I wrote a post a long time ago (in social media years) entitled “People like p z l s.”

Its takeaway: that too many marketers want to say everything in every communication, but that it’s more important to leave room for their intended readers to fill in the blank.

A simple, brilliant example:

2-nat-geo---wrong-father

-from the folks @ Ireland/Davenport, Johannesburg, South Africa


The story of Vivian Maier is “People like p z l s” personified.

Long story short: a quiet, unassuming, slightly odd nanny dies leaving thousands of photographic images behind. Dude finds them at an auction house, recognizes their quality, buys them, and eventually gives over his life to ensuring the artistic legacy of a woman he’s never met. And the whole art world takes notice.

Each photograph is a puzzle. Who is that? Where was it taken? What’s the context?

But there’s a meta-puzzle at play too: Who is Vivian Maier? Why did she take these photos? What’s her story? Why did she never share her talent with her friends, much less the world? Would the world have even noticed? The
questions are endless—and endlessly entertaining.

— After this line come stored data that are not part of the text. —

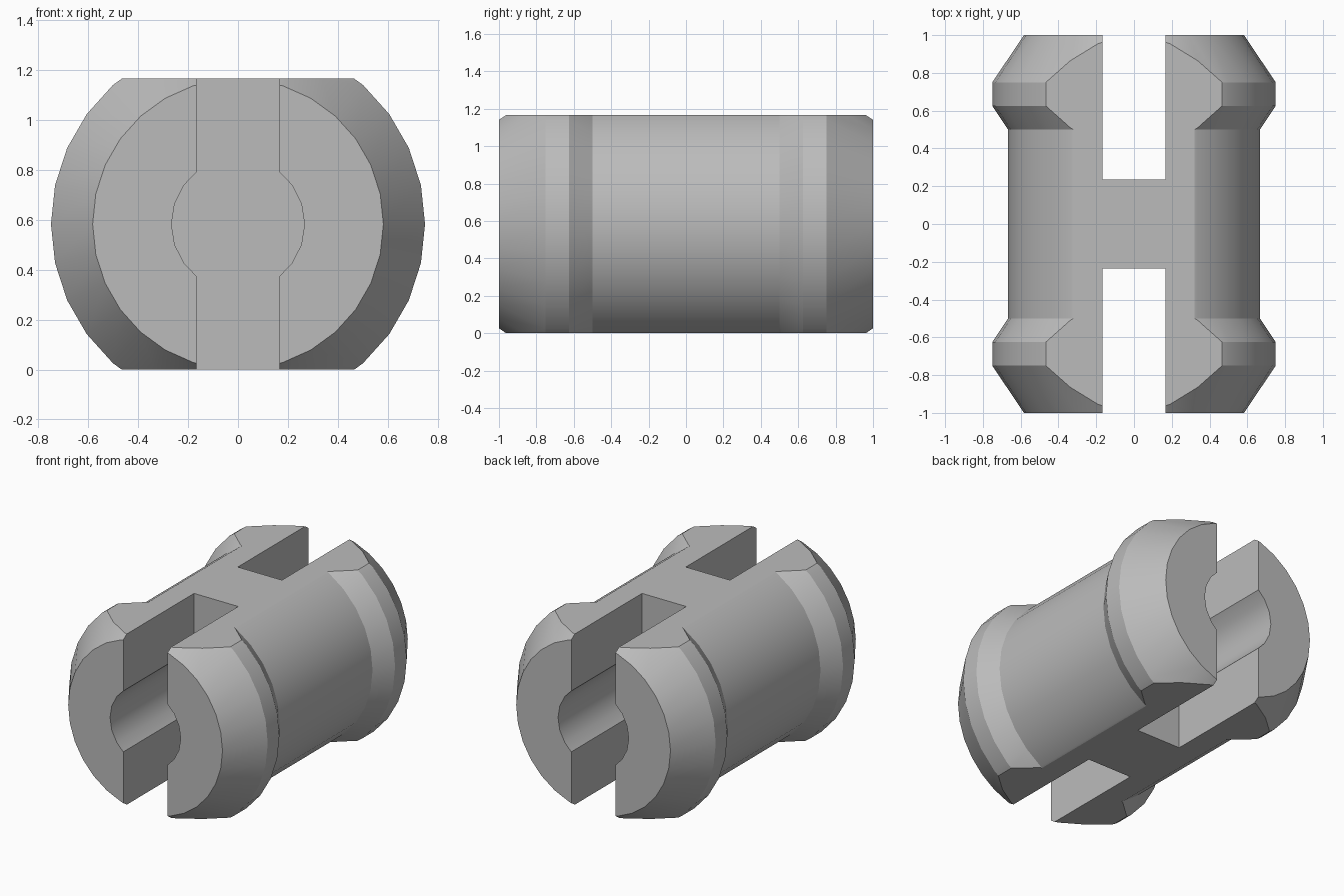
import bpy
import bmesh
from math import cos, sin, radians, tau
from mathutils import Vector

cube = bpy.data.objects.get("Cube")
if cube:
    bpy.data.objects.remove(cube, do_unlink=True)

HALF_HEIGHT = 0.583   # flats above and below the axis
SLOT = 0.167          # half width of the end slots
FLOOR = 0.236         # slot floor, distance from the middle
BORE = 0.267
SIDES = 30

grey = bpy.data.materials.new("plain grey")
grey.use_nodes = True
colour = (0.5, 0.5, 0.5, 1)
grey.diffuse_color = colour
grey.node_tree.nodes["Principled BSDF"].inputs["Base Color"].default_value = colour


def make_object(name, bm):
    bmesh.ops.recalc_face_normals(bm, faces=bm.faces)
    mesh = bpy.data.meshes.new(name)
    bm.to_mesh(mesh)
    bm.free()
    mesh.materials.append(grey)
    obj = bpy.data.objects.new(name, mesh)
    bpy.context.collection.objects.link(obj)
    return obj


# Turned body with a collar at each end, along the y axis
half = [(0.5, 0.667), (0.625, 0.75), (0.75, 0.75), (1.0, 0.583)]
profile = [(-y, r) for y, r in reversed(half)] + half
bm = bmesh.new()
rings = [[bm.verts.new((r * cos(tau * i / SIDES), y, r * sin(tau * i / SIDES)))
          for i in range(SIDES)] for y, r in profile]
for a, b in zip(rings, rings[1:]):
    for i in range(SIDES):
        j = (i + 1) % SIDES
        bm.faces.new((a[i], a[j], b[j], b[i]))
bm.faces.new(rings[0])
bm.faces.new(rings[-1])

# Flats on the top and bottom
for side in (1, -1):
    cut = bmesh.ops.bisect_plane(
        bm, geom=bm.verts[:] + bm.edges[:] + bm.faces[:], dist=1e-5,
        plane_co=(0, 0, side * HALF_HEIGHT), plane_no=(0, 0, side), clear_outer=True)
    edges = [e for e in cut["geom_cut"] if isinstance(e, bmesh.types.BMEdge)]
    bmesh.ops.contextual_create(bm, geom=edges)
body = make_object("pin_body", bm)
bpy.context.view_layer.objects.active = body
body.select_set(True)

# Keyhole section: a vertical slot with a round bore
right = [(SLOT, -1), (SLOT, -0.208)]
right += [(BORE * cos(radians(a)), BORE * sin(radians(a))) for a in range(-36, 37, 18)]
right += [(SLOT, 0.208), (SLOT, 1)]
section = right + [(-x, z) for x, z in reversed(right)]

# Cut the keyhole into both ends
for side in (-1, 1):
    bm = bmesh.new()
    face = bm.faces.new([bm.verts.new((x, side * FLOOR, z)) for x, z in section])
    grown = bmesh.ops.extrude_face_region(bm, geom=[face], use_keep_orig=True)
    moved = [v for v in grown["geom"] if isinstance(v, bmesh.types.BMVert)]
    bmesh.ops.translate(bm, verts=moved, vec=Vector((0, side, 0)))
    cutter = make_object("keyhole_cutter", bm)
    cutter.hide_render = True
    mod = body.modifiers.new("keyhole", "BOOLEAN")
    mod.operation = "DIFFERENCE"
    mod.solver = "EXACT"
    mod.object = cutter
    bpy.ops.object.modifier_apply(modifier=mod.name)
    bpy.data.objects.remove(cutter, do_unlink=True)

# Stand on the ground, smooth the turned surfaces
for v in body.data.vertices:
    v.co.z += HALF_HEIGHT
bpy.ops.object.shade_smooth_by_angle(angle=radians(22))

Winston Churchill once said, “Russia is a riddle wrapped in a mystery inside an enigma.” Add “all wrapped up in a Moebius loop,” and you’ve got Vivian.

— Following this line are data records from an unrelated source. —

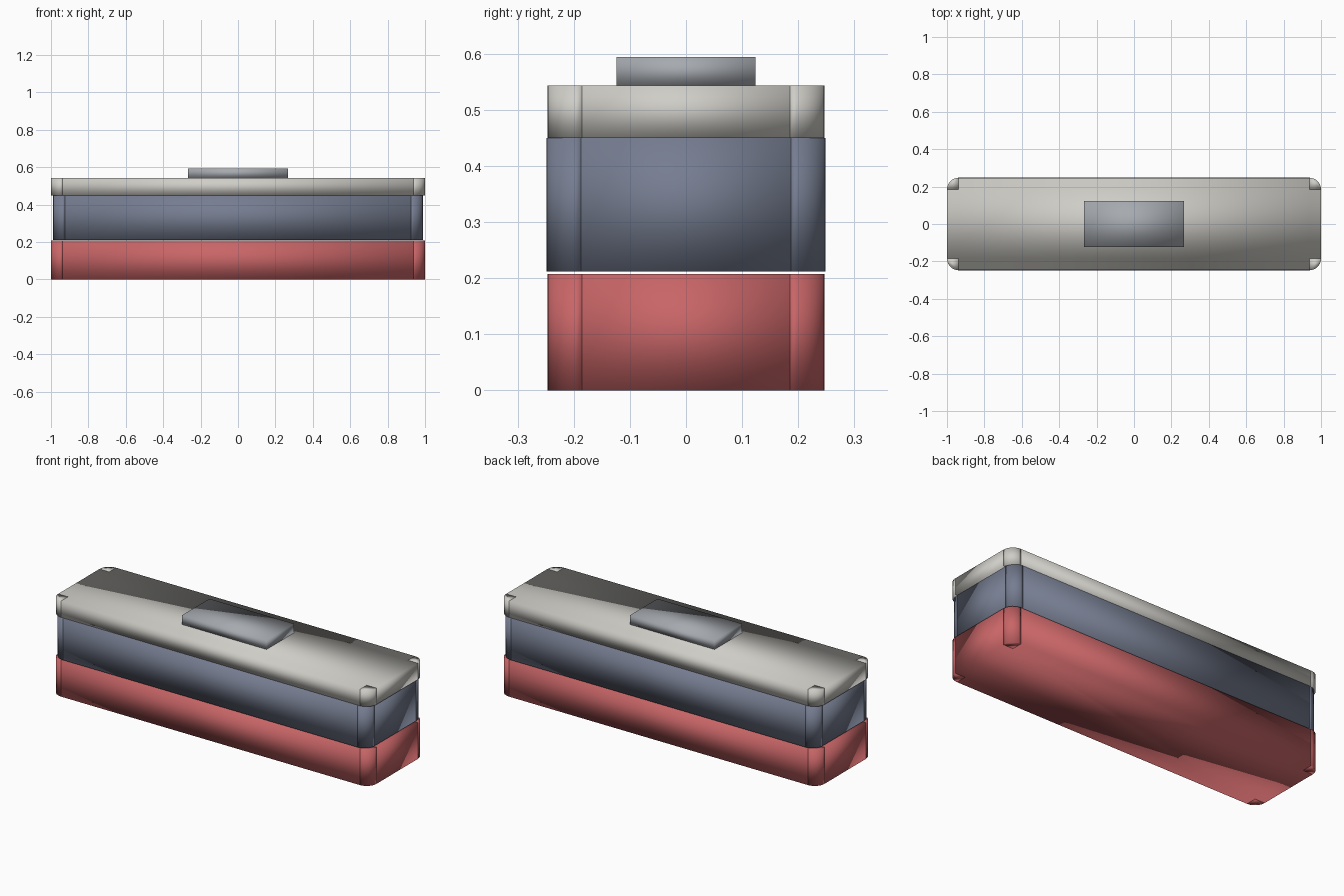
import bpy, bmesh, math

if "Cube" in bpy.data.objects:
    bpy.data.objects.remove(bpy.data.objects["Cube"])


def material(name, color):
    mat = bpy.data.materials.new(name)
    mat.diffuse_color = (*color, 1)
    mat.use_nodes = True
    mat.node_tree.nodes["Principled BSDF"].inputs["Base Color"].default_value = mat.diffuse_color
    return mat


def prism(bm, pts, z0, z1):
    """Add a closed prism over a 2D outline."""
    base = bm.faces.new([bm.verts.new((x, y, z0)) for x, y in pts])
    top = bmesh.ops.extrude_face_region(bm, geom=[base], use_keep_orig=True)
    verts = [g for g in top["geom"] if isinstance(g, bmesh.types.BMVert)]
    bmesh.ops.translate(bm, verts=verts, vec=(0, 0, z1 - z0))


def finish(name, bm, mat):
    """Turn the bmesh into a fully smooth-shaded object."""
    bmesh.ops.recalc_face_normals(bm, faces=bm.faces)
    mesh = bpy.data.meshes.new(name)
    bm.to_mesh(mesh)
    bm.free()
    mesh.materials.append(mat)
    mesh.shade_smooth()
    obj = bpy.data.objects.new(name, mesh)
    bpy.context.collection.objects.link(obj)


def rounded_slab(name, hx, hy, z0, z1, r, mat, steps=8):
    """Cross-shaped core with a quarter-round piece in each corner."""
    bm = bmesh.new()
    cx, cy = hx - r, hy - r
    core = []
    for i, (sx, sy) in enumerate([(1, 1), (-1, 1), (-1, -1), (1, -1)]):
        notch = [(sx * hx, sy * cy), (sx * cx, sy * cy), (sx * cx, sy * hy)]
        core += notch if i % 2 == 0 else notch[::-1]
        arc = [math.pi / 2 * (i + k / steps) for k in range(steps + 1)]
        prism(bm, [(sx * cx, sy * cy)] +
              [(sx * cx + r * math.cos(a), sy * cy + r * math.sin(a)) for a in arc],
              z0, z1)
    prism(bm, core, z0, z1)
    finish(name, bm, mat)


red = material("red", (0.58, 0.13, 0.135))
slate = material("slate_blue", (0.18, 0.205, 0.28))
light = material("warm_grey", (0.62, 0.61, 0.57))
steel = material("steel_grey", (0.38, 0.40, 0.43))

# Stacked case: base, slightly shorter middle section, lid
rounded_slab("base", 1.0, 0.247, 0.0, 0.207, 0.062, red)
rounded_slab("middle_section", 0.988, 0.249, 0.212, 0.45, 0.062, slate)
rounded_slab("lid", 1.0, 0.247, 0.45, 0.543, 0.062, light)

# Raised plate on the lid
plate = bmesh.new()
prism(plate, [(0.266, 0.124), (-0.266, 0.124), (-0.266, -0.124), (0.266, -0.124)],
      0.543, 0.594)
finish("top_plate", plate, steel)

If you find any of the above intriguing, you must watch this:



Now ponder this meta-meta question: what if John Maloof didn’t find some old photos at an auction house?

– dp

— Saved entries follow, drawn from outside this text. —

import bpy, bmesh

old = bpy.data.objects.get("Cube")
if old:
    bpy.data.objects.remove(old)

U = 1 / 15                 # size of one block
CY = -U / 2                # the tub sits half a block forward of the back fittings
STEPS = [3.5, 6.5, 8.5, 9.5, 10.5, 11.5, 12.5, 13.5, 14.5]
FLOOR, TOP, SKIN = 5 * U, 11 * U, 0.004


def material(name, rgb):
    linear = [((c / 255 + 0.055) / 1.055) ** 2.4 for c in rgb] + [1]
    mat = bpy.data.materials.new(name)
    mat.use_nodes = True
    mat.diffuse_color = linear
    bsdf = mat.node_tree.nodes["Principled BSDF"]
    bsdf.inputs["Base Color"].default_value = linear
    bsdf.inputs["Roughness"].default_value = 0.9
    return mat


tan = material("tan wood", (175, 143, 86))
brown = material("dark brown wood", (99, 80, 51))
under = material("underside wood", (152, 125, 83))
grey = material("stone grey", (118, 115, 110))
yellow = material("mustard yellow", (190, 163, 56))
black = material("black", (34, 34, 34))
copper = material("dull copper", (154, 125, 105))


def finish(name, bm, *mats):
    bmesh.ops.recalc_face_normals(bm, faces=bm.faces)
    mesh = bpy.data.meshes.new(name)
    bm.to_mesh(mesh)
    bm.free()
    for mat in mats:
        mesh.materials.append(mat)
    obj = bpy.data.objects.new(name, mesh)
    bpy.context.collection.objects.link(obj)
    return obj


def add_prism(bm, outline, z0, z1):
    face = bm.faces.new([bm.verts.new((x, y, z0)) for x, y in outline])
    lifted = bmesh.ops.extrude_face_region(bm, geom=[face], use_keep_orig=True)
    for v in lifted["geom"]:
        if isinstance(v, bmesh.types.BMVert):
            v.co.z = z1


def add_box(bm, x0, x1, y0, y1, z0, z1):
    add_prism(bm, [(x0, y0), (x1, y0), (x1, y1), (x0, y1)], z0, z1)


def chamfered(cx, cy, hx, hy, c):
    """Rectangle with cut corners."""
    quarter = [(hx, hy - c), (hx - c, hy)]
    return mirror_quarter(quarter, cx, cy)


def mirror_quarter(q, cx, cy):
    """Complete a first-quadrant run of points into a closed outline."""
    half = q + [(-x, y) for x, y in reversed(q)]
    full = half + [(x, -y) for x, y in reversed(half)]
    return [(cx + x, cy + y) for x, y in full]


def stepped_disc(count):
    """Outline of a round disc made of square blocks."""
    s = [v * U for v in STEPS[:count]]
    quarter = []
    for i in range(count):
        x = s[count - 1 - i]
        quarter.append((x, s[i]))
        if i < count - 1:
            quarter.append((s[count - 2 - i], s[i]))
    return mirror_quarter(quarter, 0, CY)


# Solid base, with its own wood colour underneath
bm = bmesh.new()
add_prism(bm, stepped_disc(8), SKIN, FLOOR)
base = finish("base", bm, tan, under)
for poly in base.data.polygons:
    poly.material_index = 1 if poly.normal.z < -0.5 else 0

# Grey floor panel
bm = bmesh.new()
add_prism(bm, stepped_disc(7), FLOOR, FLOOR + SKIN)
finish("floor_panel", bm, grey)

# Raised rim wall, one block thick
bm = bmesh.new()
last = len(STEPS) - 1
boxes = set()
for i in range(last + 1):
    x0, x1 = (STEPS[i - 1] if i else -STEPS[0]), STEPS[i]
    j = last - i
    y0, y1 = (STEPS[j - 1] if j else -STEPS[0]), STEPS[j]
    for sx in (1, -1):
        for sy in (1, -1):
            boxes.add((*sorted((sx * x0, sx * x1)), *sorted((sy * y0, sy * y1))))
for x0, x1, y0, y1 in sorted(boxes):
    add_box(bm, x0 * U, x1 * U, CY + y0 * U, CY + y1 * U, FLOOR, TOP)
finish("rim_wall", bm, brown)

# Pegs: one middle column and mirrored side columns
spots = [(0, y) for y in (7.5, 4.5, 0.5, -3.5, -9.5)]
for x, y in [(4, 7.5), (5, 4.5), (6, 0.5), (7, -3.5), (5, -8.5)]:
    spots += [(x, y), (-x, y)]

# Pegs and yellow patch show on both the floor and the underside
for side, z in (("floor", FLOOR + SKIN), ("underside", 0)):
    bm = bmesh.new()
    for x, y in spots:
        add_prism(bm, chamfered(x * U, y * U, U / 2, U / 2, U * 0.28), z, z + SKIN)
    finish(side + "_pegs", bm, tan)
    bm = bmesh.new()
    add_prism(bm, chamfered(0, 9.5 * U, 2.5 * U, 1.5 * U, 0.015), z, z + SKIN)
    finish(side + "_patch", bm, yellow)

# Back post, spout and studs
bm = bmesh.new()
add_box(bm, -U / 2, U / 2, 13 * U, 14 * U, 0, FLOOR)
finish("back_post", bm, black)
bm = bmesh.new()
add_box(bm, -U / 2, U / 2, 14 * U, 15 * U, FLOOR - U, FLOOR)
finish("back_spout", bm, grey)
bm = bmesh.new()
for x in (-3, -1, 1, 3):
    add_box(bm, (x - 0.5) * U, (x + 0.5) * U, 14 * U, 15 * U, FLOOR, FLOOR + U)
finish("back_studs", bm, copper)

People like p z l s, part II.

I wrote a post a long time ago (in social media years) entitled “People like p z l s.”

Its takeaway: that too many marketers want to say everything in every communication, but that it’s more important to leave room for their intended readers to fill in the blank.

A simple, brilliant example:

2-nat-geo---wrong-father

-from the folks @ Ireland/Davenport, Johannesburg, South Africa


The story of Vivian Maier is “People like p z l s” personified.

Long story short: a quiet, unassuming, slightly odd nanny dies leaving thousands of photographic images behind. Dude finds them at an auction house, recognizes their quality, buys them, and eventually gives over his life to ensuring the artistic legacy of a woman he’s never met. And the whole art world takes notice.

Each photograph is a puzzle. Who is that? Where was it taken? What’s the context?

But there’s a meta-puzzle at play too: Who is Vivian Maier? Why did she take these photos? What’s her story? Why did she never share her talent with her friends, much less the world? Would the world have even noticed? The
questions are endless—and endlessly entertaining.

Winston Churchill once said, “Russia is a riddle wrapped in a mystery inside an enigma.” Add “all wrapped up in a Moebius loop,” and you’ve got Vivian.

If you find any of the above intriguing, you must watch this:



Now ponder this meta-meta question: what if John Maloof didn’t find some old photos at an auction house?

– dp

DP | ME BY D.P. KNUDTEN IS LICENSED UNDER A CREATIVE COMMONS ATTRIBUTION-NONCOMMERCIAL-NO DERIVATIVE WORKS 3.0 UNITED STATES LICENCE. ALL REGISTERED TRADEMARKS ARE OWNED BY THEIR RESPECTIVE COMPANIES AND OTHER LEGAL BLATHER.